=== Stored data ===

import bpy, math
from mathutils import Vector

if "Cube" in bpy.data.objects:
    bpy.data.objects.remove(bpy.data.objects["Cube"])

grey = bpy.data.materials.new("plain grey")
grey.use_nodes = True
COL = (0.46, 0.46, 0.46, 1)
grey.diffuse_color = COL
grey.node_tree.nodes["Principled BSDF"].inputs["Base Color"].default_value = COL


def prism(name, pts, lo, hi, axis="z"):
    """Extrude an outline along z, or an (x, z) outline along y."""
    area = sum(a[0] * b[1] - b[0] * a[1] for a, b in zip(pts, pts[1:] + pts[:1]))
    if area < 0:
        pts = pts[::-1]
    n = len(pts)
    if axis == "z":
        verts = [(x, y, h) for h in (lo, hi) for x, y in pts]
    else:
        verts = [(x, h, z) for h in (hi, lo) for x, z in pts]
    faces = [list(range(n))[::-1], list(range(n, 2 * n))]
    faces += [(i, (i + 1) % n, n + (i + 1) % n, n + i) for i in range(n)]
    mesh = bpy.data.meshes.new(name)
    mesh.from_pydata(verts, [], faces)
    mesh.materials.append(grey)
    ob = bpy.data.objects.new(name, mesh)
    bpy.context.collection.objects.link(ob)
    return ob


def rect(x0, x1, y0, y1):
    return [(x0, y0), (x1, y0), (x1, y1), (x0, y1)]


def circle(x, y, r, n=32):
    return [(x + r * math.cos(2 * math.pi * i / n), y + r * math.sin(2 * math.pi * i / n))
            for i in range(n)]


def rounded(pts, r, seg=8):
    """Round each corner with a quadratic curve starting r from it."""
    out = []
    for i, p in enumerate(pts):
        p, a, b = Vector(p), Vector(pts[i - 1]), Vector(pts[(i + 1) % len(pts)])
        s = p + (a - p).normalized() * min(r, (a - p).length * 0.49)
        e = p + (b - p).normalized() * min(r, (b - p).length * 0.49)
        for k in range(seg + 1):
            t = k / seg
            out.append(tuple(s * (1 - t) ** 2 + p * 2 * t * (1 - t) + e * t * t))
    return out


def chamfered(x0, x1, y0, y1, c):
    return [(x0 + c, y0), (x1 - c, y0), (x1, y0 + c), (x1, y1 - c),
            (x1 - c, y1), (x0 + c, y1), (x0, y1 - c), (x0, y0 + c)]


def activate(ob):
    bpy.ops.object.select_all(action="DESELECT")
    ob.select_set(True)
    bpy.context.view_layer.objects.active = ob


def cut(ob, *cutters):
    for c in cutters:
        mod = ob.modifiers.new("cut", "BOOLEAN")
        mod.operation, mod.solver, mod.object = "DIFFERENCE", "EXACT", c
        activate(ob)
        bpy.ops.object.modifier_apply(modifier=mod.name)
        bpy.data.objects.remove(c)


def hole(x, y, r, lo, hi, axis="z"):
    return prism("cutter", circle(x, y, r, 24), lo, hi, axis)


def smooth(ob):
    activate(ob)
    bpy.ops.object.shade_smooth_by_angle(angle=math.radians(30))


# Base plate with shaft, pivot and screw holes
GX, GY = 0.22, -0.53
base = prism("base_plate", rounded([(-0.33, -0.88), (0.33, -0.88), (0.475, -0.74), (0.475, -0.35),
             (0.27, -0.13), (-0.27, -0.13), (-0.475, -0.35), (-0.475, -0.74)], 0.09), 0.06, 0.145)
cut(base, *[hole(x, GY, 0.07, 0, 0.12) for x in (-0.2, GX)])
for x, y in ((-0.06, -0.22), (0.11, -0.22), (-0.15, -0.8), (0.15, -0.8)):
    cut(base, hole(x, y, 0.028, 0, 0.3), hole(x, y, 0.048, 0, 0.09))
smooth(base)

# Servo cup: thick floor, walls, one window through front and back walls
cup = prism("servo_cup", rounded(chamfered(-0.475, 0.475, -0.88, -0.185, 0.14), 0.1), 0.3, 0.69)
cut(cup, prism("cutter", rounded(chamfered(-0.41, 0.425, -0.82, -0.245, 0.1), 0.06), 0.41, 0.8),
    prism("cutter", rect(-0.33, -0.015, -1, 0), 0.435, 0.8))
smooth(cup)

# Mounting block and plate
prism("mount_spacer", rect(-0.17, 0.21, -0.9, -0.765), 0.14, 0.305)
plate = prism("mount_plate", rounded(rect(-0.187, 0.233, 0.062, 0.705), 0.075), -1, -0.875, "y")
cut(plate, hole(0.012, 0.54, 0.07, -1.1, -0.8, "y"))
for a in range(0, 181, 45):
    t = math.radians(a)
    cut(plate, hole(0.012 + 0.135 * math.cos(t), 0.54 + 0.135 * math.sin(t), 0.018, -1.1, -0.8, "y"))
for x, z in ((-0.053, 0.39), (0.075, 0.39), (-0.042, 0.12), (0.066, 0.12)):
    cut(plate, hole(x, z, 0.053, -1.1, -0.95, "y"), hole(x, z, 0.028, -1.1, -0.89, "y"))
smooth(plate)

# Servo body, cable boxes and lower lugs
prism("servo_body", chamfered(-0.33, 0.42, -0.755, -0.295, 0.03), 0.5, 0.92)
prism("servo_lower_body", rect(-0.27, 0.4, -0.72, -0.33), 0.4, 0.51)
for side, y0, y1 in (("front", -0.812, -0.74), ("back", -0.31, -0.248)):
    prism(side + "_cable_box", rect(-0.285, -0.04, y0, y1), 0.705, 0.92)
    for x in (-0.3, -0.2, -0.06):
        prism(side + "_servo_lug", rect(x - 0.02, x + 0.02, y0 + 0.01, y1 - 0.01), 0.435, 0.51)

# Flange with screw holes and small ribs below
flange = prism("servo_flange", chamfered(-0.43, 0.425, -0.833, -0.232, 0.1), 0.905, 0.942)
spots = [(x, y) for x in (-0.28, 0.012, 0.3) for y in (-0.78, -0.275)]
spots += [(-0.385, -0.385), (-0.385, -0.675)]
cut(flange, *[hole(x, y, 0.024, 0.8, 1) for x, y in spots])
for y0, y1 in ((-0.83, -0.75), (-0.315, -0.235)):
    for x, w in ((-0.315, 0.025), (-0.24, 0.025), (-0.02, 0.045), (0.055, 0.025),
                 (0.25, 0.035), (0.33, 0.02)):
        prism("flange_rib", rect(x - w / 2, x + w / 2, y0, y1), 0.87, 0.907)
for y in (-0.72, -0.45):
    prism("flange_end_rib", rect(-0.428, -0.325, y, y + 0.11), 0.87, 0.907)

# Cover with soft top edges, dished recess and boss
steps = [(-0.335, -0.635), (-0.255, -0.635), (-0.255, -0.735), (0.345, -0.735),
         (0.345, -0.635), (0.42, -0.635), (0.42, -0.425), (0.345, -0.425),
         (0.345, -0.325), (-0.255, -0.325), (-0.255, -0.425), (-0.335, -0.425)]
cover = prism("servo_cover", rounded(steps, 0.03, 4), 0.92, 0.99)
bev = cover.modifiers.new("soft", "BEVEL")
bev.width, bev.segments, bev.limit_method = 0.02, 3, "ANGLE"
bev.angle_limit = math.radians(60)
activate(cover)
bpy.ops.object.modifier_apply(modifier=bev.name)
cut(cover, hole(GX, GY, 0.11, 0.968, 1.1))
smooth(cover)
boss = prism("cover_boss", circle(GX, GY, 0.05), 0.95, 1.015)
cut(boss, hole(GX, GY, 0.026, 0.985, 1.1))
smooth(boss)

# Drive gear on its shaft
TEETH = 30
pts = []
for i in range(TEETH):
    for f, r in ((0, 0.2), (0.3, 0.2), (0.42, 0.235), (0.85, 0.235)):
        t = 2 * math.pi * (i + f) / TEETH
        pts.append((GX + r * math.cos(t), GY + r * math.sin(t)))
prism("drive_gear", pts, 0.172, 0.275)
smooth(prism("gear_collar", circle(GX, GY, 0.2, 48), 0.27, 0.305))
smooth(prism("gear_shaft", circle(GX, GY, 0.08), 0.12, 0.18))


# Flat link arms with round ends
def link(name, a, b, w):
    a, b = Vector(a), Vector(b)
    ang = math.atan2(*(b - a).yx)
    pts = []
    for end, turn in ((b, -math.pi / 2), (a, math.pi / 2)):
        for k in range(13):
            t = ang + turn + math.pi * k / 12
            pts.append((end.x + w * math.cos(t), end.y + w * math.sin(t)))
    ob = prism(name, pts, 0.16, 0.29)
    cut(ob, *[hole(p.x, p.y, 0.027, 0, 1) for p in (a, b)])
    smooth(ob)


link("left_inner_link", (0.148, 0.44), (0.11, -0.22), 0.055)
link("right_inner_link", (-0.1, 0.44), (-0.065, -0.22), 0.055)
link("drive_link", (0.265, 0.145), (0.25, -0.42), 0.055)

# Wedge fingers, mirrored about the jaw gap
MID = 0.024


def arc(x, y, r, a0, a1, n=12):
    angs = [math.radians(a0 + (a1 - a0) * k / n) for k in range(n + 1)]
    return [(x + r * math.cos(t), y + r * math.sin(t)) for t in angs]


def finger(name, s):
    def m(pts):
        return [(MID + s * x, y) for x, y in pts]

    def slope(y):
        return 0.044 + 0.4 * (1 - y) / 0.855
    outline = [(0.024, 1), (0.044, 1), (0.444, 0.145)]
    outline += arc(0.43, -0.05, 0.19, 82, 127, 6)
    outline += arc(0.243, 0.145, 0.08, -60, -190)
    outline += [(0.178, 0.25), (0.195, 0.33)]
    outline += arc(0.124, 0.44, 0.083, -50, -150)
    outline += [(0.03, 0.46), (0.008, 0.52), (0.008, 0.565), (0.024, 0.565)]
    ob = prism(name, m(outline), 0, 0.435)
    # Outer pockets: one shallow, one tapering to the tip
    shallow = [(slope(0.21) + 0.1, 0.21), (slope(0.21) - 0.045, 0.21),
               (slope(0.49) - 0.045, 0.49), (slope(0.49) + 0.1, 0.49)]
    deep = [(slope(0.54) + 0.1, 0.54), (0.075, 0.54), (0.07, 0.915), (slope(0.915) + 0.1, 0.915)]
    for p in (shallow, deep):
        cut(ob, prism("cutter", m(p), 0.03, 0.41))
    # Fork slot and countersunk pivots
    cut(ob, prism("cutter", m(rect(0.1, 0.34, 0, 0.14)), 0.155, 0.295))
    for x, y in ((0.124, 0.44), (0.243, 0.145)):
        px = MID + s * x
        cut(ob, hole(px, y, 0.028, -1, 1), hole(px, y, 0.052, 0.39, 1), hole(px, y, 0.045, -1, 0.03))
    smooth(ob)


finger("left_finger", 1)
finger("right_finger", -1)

---

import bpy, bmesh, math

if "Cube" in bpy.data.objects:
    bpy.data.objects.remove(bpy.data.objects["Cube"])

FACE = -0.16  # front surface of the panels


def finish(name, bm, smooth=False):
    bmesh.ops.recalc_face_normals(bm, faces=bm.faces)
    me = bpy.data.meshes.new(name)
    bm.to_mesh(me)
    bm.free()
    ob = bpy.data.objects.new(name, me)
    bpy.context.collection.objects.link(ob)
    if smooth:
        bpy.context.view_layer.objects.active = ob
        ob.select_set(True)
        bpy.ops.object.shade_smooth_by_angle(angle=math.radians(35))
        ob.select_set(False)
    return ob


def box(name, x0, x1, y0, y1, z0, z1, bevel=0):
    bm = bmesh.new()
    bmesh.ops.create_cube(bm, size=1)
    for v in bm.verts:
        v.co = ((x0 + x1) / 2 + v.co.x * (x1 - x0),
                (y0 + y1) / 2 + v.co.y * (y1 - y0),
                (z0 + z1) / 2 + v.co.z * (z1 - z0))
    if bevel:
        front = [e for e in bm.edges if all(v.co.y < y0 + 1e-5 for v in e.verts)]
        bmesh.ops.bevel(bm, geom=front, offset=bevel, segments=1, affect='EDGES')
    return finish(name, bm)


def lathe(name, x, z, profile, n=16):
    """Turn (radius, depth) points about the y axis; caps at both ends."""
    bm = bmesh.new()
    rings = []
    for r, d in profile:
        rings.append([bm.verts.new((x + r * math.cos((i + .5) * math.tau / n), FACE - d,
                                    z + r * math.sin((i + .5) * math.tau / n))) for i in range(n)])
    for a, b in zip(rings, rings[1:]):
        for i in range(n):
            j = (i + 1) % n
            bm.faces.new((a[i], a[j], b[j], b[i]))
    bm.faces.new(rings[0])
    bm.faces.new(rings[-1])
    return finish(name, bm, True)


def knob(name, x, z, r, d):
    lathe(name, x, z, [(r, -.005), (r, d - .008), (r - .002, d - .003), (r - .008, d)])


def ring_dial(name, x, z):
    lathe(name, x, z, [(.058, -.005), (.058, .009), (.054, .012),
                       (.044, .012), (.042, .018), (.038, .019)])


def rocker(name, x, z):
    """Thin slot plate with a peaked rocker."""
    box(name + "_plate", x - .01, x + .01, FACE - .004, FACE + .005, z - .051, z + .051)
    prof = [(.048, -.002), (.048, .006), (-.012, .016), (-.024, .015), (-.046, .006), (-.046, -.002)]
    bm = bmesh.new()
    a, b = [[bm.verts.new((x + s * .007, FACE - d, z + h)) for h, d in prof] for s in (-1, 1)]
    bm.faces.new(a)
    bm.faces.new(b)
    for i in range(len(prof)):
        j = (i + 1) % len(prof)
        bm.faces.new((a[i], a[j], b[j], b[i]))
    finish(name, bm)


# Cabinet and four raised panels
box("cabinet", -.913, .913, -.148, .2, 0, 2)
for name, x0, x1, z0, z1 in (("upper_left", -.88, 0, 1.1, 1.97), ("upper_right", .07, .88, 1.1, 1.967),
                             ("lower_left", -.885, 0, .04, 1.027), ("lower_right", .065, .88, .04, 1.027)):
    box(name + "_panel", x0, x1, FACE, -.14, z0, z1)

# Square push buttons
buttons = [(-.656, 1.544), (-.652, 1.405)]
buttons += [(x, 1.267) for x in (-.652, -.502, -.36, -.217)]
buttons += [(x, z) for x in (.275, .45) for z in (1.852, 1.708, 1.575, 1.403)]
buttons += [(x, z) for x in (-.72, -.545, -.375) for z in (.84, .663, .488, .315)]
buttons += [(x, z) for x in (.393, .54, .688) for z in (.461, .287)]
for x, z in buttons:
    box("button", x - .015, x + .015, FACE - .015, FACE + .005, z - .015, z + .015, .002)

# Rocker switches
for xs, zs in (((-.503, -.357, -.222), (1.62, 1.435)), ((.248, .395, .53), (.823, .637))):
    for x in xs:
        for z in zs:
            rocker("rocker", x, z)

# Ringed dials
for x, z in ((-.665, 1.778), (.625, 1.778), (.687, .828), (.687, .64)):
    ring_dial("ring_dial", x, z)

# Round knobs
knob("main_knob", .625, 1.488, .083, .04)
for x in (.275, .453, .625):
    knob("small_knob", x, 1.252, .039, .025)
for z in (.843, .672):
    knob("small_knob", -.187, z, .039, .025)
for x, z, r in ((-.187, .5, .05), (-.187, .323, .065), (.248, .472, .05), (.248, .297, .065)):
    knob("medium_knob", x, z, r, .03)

---

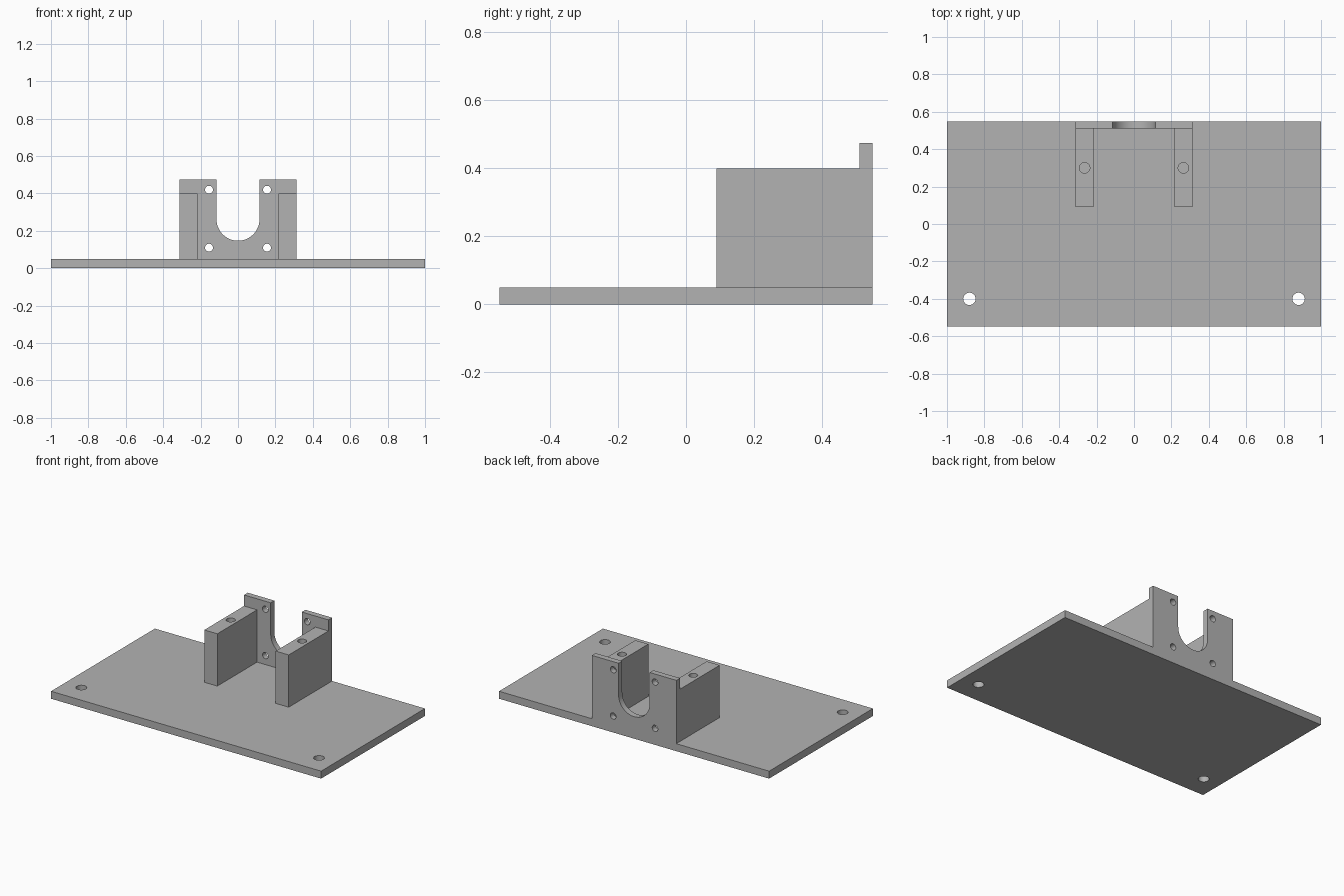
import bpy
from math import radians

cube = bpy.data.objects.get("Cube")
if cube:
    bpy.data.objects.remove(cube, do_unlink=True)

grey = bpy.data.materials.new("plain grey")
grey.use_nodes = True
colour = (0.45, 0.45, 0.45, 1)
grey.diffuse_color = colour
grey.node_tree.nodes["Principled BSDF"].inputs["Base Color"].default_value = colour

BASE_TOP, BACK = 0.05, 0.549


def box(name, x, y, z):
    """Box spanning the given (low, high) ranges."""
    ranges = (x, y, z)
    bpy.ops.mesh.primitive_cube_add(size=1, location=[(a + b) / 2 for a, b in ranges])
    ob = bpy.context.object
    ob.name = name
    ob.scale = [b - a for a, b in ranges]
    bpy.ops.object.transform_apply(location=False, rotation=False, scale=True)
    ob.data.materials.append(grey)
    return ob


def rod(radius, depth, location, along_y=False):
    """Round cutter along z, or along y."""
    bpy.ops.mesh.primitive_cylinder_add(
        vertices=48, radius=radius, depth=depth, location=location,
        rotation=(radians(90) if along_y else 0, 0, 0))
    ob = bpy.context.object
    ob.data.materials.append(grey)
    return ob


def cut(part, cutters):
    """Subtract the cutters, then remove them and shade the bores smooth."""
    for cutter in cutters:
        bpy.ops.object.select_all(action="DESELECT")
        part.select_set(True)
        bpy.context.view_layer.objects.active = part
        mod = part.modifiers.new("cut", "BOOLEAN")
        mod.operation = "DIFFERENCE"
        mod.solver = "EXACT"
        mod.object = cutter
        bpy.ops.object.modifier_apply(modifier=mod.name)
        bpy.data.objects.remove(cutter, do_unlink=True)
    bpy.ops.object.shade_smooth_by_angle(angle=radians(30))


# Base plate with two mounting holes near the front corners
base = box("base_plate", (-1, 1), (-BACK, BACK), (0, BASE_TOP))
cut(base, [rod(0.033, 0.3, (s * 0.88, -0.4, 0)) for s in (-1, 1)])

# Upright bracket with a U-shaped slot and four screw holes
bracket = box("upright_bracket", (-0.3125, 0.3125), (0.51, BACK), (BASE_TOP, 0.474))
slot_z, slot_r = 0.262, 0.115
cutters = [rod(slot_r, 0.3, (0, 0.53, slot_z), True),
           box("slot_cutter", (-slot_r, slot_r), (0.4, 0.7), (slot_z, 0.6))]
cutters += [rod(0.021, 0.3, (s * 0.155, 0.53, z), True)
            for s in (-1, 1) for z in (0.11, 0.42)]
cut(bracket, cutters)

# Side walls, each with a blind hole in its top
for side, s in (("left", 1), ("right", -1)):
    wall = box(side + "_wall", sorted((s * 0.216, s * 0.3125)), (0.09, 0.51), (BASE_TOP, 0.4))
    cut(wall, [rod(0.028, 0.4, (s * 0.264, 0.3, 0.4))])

=== Directions for this task ===
Reproduce exactly the entries above, limited to the lines from the one with "y1), 0.705, 0.92)" through the one with "# Flange with", both included.

=== Written solution ===
    prism(side + "_cable_box", rect(-0.285, -0.04, y0, y1), 0.705, 0.92)
    for x in (-0.3, -0.2, -0.06):
        prism(side + "_servo_lug", rect(x - 0.02, x + 0.02, y0 + 0.01, y1 - 0.01), 0.435, 0.51)

# Flange with screw holes and small ribs below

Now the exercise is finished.